The announcement tries to position it as 5’s newsroom merging with that of neighbor and former rival WSTM-3, but it essentially ends an institution with a proud tradition. TV5 was SUNY Oswego grad Al Roker’s first professional weatherman gig. When I interned there, one of the nicest guys was Mike Tirico, now well known as a lead announcer for ABC Sports and ESPN. Other TV5 alumni are working jobs all over the country, thankful for the small-market start.

This news came on the heels of the Rocky Mountain News’ abrupt shuttering by parent company Scripps Howard. If you happen to have 20 minutes to spare, the video on the ghost paper’s home page is an engaging yet devastating documentation of the end of a proud and important paper. And the sad thing is that more TV5s and Rockys will join the club of former journalism outlets.
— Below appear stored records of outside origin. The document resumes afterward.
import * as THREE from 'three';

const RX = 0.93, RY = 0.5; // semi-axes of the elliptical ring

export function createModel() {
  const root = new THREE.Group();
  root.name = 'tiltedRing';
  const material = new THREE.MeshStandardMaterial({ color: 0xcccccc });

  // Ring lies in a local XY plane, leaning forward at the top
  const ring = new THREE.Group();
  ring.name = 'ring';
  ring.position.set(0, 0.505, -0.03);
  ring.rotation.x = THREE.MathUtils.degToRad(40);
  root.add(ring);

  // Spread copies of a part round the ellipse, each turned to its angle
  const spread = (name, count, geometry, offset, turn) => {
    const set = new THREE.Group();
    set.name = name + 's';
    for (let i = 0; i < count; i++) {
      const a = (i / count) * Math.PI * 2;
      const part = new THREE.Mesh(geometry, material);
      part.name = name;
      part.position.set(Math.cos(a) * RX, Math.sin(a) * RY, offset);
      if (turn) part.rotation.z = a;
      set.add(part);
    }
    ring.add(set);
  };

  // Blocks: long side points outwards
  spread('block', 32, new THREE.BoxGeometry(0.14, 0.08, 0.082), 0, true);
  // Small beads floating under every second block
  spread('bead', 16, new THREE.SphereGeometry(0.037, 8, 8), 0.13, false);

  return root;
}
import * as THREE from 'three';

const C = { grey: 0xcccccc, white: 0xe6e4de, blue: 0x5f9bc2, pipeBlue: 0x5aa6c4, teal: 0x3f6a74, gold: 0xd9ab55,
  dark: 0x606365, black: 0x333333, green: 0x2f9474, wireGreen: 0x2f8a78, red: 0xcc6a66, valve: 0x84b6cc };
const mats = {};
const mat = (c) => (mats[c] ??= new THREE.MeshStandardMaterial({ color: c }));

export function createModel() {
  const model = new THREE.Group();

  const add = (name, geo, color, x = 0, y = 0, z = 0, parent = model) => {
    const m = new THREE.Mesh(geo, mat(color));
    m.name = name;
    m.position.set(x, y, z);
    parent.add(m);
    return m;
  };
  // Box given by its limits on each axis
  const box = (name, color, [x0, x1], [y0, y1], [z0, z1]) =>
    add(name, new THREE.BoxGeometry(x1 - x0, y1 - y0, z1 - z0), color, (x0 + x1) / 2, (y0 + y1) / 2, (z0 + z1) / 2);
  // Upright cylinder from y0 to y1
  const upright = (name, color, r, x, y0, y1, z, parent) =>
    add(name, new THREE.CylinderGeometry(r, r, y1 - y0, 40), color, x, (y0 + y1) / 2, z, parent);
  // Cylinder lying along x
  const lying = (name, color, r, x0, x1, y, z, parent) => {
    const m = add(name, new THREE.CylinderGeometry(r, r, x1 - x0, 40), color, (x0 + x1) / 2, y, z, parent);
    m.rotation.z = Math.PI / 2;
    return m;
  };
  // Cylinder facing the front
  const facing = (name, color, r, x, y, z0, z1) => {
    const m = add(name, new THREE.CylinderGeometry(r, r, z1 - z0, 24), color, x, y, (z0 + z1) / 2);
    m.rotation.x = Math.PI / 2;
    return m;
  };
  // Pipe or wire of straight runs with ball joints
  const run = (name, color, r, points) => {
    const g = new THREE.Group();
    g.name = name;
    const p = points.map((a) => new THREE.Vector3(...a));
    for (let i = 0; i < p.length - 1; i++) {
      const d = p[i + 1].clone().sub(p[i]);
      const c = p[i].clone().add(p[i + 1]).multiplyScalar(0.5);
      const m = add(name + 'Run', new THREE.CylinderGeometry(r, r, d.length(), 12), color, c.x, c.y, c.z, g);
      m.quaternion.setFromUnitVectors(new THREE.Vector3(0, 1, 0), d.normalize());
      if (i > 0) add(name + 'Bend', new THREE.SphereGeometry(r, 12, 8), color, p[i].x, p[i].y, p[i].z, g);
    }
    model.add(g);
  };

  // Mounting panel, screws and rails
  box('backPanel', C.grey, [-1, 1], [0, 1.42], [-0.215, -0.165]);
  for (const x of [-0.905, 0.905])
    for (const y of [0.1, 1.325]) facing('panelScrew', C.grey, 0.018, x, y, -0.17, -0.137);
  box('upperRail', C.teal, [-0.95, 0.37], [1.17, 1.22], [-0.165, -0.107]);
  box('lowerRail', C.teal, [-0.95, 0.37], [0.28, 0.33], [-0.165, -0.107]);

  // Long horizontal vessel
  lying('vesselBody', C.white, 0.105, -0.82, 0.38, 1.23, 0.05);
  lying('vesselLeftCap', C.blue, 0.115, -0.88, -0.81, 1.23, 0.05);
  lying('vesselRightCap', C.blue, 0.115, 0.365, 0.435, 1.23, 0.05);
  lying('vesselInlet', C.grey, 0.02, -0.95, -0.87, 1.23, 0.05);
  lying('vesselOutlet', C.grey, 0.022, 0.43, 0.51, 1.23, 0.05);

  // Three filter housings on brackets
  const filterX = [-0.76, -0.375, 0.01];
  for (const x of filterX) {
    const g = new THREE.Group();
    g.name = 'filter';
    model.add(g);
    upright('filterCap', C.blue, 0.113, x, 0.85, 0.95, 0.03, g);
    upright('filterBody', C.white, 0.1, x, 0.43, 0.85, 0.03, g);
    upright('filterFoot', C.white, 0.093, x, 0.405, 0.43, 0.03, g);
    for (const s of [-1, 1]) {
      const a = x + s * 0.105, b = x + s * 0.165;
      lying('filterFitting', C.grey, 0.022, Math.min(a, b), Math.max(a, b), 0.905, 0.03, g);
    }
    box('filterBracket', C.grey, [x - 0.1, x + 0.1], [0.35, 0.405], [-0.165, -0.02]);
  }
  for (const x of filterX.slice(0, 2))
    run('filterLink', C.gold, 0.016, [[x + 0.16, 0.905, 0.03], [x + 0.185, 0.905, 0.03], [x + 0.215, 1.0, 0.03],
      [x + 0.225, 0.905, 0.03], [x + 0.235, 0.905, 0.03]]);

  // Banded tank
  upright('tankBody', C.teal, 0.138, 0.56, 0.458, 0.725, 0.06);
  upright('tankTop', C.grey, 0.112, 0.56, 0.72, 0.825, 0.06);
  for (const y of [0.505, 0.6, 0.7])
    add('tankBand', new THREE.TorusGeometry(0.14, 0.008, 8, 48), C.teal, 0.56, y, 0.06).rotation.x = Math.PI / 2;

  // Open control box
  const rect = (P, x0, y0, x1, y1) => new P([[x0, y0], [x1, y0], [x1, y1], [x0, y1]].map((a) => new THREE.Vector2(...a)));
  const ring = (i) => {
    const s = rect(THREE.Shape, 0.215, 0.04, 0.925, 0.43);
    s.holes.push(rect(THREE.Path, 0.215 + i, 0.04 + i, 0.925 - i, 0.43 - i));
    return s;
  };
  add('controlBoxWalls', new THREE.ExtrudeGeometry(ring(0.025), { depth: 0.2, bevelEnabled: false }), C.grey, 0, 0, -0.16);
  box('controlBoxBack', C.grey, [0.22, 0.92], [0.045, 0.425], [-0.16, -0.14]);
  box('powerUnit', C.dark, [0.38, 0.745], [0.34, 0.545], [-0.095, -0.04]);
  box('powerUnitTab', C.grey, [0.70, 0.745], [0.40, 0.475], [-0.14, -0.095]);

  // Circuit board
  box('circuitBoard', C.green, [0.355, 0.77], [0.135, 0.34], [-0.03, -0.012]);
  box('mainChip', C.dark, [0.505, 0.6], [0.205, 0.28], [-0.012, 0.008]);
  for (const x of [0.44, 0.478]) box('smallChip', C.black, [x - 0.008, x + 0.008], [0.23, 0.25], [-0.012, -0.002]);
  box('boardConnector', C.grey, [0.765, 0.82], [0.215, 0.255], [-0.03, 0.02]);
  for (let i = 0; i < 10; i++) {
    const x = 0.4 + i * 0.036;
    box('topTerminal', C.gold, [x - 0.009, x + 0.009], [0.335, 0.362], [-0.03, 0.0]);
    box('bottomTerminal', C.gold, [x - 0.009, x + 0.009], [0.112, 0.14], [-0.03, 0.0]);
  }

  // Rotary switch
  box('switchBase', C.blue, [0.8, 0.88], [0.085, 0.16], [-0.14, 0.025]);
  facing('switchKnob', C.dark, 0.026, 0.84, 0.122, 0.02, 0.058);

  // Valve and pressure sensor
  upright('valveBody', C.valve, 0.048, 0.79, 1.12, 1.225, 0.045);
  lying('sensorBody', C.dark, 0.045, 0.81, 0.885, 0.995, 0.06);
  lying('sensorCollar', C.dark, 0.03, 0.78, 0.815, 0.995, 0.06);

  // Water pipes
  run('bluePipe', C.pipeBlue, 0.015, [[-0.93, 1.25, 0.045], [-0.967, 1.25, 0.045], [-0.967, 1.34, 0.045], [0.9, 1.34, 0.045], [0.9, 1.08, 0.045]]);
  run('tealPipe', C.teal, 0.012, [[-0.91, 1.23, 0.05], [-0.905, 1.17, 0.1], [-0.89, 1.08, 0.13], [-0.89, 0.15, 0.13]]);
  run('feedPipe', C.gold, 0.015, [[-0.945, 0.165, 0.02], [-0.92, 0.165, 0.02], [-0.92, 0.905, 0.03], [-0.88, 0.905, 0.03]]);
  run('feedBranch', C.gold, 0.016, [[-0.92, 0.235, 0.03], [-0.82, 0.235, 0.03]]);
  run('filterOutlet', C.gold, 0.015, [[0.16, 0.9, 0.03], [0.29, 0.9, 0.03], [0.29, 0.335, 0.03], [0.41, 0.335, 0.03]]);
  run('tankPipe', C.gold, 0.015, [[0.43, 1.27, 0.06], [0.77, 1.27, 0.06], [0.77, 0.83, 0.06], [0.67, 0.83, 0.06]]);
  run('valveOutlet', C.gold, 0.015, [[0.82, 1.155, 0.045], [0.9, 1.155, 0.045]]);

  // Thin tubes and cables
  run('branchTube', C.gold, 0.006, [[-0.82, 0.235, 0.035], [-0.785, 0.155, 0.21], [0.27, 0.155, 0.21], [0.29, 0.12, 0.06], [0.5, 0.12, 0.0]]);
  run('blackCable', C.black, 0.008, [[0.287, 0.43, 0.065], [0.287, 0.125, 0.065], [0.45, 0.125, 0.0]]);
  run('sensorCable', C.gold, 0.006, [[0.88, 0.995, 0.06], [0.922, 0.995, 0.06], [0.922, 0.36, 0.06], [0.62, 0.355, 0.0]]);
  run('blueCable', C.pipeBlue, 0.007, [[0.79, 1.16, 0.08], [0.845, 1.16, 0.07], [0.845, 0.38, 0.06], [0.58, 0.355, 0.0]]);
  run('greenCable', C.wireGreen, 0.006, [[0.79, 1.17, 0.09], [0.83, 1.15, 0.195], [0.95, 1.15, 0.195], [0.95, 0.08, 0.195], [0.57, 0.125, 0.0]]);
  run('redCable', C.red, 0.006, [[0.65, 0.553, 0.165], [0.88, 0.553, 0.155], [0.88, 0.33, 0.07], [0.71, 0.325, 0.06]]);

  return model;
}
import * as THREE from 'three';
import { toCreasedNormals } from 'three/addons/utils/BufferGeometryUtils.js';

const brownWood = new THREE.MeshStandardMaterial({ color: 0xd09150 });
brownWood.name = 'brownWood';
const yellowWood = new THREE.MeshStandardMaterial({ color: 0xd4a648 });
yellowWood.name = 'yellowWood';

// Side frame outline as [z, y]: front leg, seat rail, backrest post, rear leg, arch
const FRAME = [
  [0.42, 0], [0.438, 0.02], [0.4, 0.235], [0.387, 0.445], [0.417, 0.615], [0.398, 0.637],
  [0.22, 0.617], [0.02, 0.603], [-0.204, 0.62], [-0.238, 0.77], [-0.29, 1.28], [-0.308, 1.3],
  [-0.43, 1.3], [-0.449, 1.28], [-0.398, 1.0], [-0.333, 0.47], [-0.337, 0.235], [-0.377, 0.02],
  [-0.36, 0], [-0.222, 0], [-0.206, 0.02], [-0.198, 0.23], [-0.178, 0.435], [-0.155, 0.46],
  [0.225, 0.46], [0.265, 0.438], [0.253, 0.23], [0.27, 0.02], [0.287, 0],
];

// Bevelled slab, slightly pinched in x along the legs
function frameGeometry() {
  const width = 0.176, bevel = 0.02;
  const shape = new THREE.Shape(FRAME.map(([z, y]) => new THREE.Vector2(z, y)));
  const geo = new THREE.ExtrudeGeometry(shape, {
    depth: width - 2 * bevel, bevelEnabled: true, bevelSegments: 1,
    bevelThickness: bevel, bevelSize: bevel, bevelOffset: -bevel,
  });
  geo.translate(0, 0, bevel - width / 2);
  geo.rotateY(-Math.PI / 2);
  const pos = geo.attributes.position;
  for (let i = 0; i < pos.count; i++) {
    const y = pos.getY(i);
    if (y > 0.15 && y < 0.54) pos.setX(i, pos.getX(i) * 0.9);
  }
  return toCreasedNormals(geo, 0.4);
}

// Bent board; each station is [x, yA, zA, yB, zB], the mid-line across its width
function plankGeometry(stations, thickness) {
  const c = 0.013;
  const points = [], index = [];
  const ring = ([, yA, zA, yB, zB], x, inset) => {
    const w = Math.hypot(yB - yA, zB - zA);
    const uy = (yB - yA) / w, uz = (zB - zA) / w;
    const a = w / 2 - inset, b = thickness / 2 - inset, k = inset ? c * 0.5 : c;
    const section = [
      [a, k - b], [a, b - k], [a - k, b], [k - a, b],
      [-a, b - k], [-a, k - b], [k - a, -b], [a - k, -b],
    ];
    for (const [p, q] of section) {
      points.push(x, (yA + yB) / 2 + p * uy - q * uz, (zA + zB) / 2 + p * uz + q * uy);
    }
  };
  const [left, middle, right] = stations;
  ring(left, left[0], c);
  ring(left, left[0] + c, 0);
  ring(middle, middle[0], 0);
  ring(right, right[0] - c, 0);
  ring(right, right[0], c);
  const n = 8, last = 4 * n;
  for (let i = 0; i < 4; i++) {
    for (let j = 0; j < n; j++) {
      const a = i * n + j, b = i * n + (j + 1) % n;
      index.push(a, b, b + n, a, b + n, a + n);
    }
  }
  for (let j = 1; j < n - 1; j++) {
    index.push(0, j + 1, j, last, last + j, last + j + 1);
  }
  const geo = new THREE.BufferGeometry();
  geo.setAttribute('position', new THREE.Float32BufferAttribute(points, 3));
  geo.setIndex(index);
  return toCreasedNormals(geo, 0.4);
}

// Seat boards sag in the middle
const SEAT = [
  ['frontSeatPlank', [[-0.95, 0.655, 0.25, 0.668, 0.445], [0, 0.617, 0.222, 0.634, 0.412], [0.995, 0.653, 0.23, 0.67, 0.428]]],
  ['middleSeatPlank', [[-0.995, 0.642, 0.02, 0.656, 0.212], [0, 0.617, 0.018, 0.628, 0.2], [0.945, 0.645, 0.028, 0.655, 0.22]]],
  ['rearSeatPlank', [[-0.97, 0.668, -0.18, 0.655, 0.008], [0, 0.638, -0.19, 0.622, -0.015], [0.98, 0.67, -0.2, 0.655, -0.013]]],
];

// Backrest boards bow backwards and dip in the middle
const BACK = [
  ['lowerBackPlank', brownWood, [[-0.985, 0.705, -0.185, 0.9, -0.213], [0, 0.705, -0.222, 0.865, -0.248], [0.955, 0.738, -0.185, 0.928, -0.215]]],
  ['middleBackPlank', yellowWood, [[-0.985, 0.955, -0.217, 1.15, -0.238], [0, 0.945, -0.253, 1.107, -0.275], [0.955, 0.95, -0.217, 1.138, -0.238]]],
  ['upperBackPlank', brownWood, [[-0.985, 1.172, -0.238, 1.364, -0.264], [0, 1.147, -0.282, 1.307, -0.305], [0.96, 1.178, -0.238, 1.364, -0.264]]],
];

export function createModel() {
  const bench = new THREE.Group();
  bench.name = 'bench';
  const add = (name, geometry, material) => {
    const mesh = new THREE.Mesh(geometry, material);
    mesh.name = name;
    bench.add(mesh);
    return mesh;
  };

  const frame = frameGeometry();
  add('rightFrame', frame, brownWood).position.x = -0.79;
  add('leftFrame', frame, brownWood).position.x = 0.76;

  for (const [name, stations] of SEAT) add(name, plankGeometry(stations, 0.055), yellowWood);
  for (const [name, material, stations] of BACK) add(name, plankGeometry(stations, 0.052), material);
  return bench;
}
One part where I disagree with the RMN video, and other pundits on this subject, is in the anger and blame directed at bloggers for the demise of journalism. This is misplaced, albeit trendy: While there are some rogue bloggers trying to supplant journalists, most bloggers (and Twitters and Facebookers) trafficking in current events post links to newspaper articles. It’s just a different distribution method, as I don’t know a single blogger who wants to see newsrooms close, or is working toward putting journalists out of work.

If you’re looking for blame, try corporate boardrooms that have bought up all these journalism outlets and see them as lines on a balance sheet … not as the community resources they are. When Scripps Howard gives up after a mere month of trying to find a buyer for the Rocky Mountain News, when Granite Broadcasting decides to phase out 5’s news function, they are merely redlining an expense to keep shareholders happy. That a community with fewer journalism checks on power is a disservice to everyone, that cities shedding jobs now losing news sources they’ve come to trust like friends is one more kick in the gut … these human costs do not fit into the equation. No film at 11, no special edition, just a fade to black.


Filed under words

social media changing newsgathering.

In the past week I noticed a few friends in journalism attempting a new type of newsgathering in the wake of the tragic plane crash near Buffalo. These unfailingly old-school journalists embraced new media, posting status messages on Facebook asking, very sensitively, if anyone knew people who may have connections with Continental Flight 3407 and who may be willing to tell their story.

I’ve spent many years on both sides of the journalism-media relations street. I’ve been an editor trying to find people connected to a tragedy, and I’ve done media relations as reporters sought people related to a sad story. The most memorable instance of the latter was on 9/11, as our campus was flooded with calls from reporters looking for someone, anyone with personal ties that could place greater context on that unthinkable event.

One of the worst journalism cliches is the sight or thought of a reporter sticking a microphone in the face of a grieving loved one to ask how they feel about a tragedy. Maybe this use of Facebook to find leads represents a kindler, gentler way to do business. My friends were working their connections but only looking for those ready and willing to speak. Those impacted by a bad situation are treated less like prey and more like partners.

It further shows how social media is changing the communication landscape. In Web 2.0, we are all a certain number of connections away from other people with whom we can establish various kinds of relationships. Moreover, it reinforces that social media continues to change the way we find, tell and share stories.


Filed under Web